§ **WHAT IS REQUIRED**
I would like every line of the records below that contains the word "rounded" copied.
##########
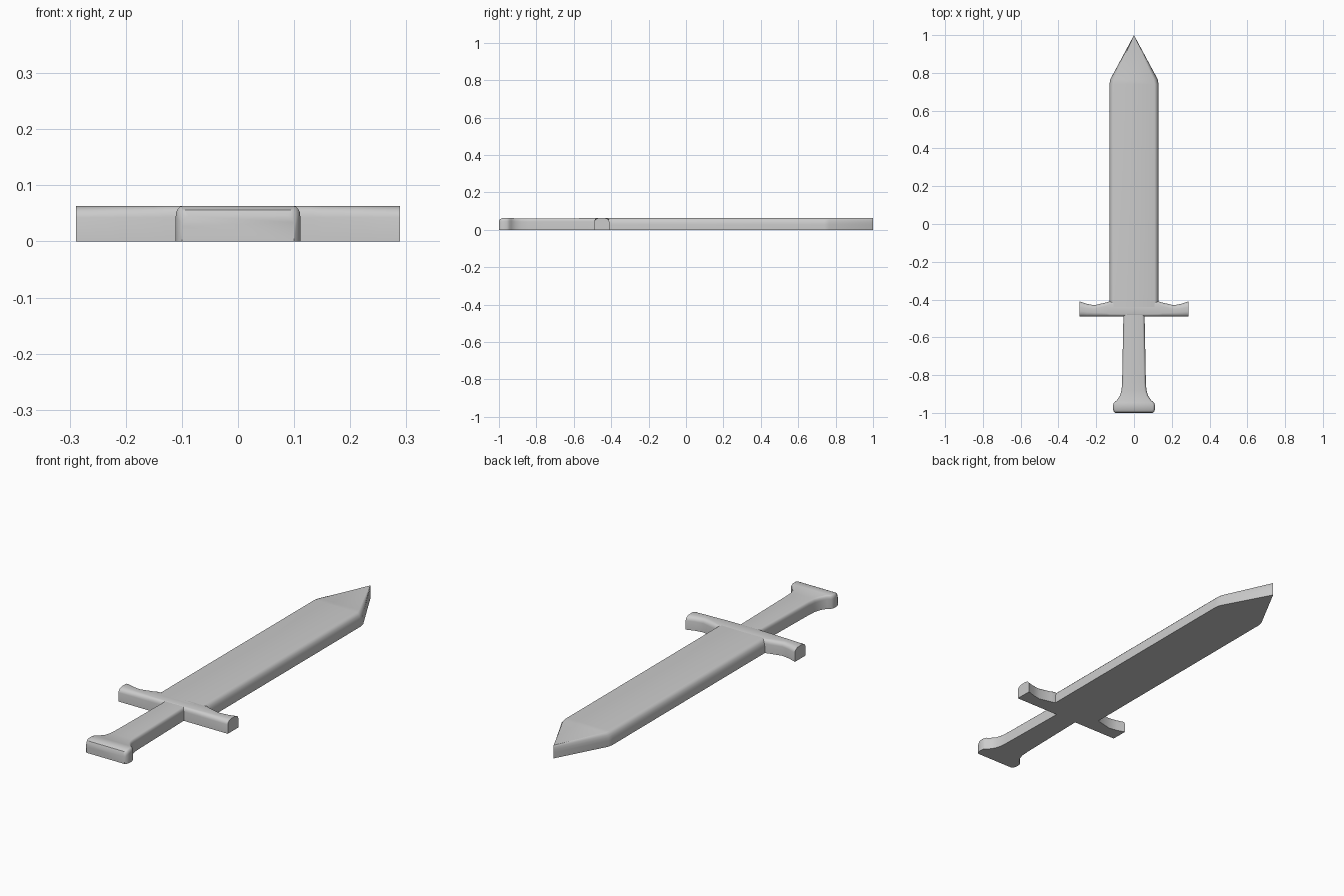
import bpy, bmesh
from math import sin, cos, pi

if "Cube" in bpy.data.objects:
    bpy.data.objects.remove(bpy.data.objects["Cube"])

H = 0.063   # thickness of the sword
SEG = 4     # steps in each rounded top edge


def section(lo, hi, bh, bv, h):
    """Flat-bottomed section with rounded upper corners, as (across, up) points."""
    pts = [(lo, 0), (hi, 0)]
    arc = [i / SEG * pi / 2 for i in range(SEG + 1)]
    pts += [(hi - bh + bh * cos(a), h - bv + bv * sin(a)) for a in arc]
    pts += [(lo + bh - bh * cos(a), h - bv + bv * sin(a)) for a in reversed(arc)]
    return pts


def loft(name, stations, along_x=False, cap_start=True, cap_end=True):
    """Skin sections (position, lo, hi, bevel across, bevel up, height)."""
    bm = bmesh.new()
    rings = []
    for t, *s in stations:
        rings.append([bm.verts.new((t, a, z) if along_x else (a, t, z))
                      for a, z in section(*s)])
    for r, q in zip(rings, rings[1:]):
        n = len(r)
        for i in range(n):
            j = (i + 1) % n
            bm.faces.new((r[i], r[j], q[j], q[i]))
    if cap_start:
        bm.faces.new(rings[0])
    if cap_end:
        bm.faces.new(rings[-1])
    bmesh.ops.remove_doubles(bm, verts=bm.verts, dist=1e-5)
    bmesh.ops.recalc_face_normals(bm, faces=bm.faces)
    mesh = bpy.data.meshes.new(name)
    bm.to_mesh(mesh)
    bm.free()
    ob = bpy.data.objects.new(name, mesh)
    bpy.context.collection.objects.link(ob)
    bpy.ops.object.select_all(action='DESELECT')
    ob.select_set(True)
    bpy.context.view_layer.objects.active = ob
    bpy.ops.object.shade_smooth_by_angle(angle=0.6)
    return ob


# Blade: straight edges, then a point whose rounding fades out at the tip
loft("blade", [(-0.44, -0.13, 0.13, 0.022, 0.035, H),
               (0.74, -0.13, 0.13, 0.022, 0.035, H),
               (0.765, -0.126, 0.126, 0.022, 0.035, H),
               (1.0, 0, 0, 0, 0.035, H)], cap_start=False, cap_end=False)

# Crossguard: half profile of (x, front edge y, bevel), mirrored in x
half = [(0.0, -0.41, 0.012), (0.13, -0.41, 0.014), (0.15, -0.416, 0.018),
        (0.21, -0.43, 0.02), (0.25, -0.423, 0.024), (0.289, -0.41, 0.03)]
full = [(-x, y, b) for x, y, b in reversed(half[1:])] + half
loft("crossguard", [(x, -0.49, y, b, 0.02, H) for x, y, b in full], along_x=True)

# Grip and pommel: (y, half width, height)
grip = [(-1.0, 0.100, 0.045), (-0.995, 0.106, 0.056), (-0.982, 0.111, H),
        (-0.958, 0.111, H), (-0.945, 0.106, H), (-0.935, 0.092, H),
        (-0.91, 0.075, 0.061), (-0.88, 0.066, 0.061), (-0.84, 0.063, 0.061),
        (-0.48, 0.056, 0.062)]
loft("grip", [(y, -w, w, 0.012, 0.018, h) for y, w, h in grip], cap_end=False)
##########
§ **SOLUTION**
SEG = 4     # steps in each rounded top edge
    """Flat-bottomed section with rounded upper corners, as (across, up) points."""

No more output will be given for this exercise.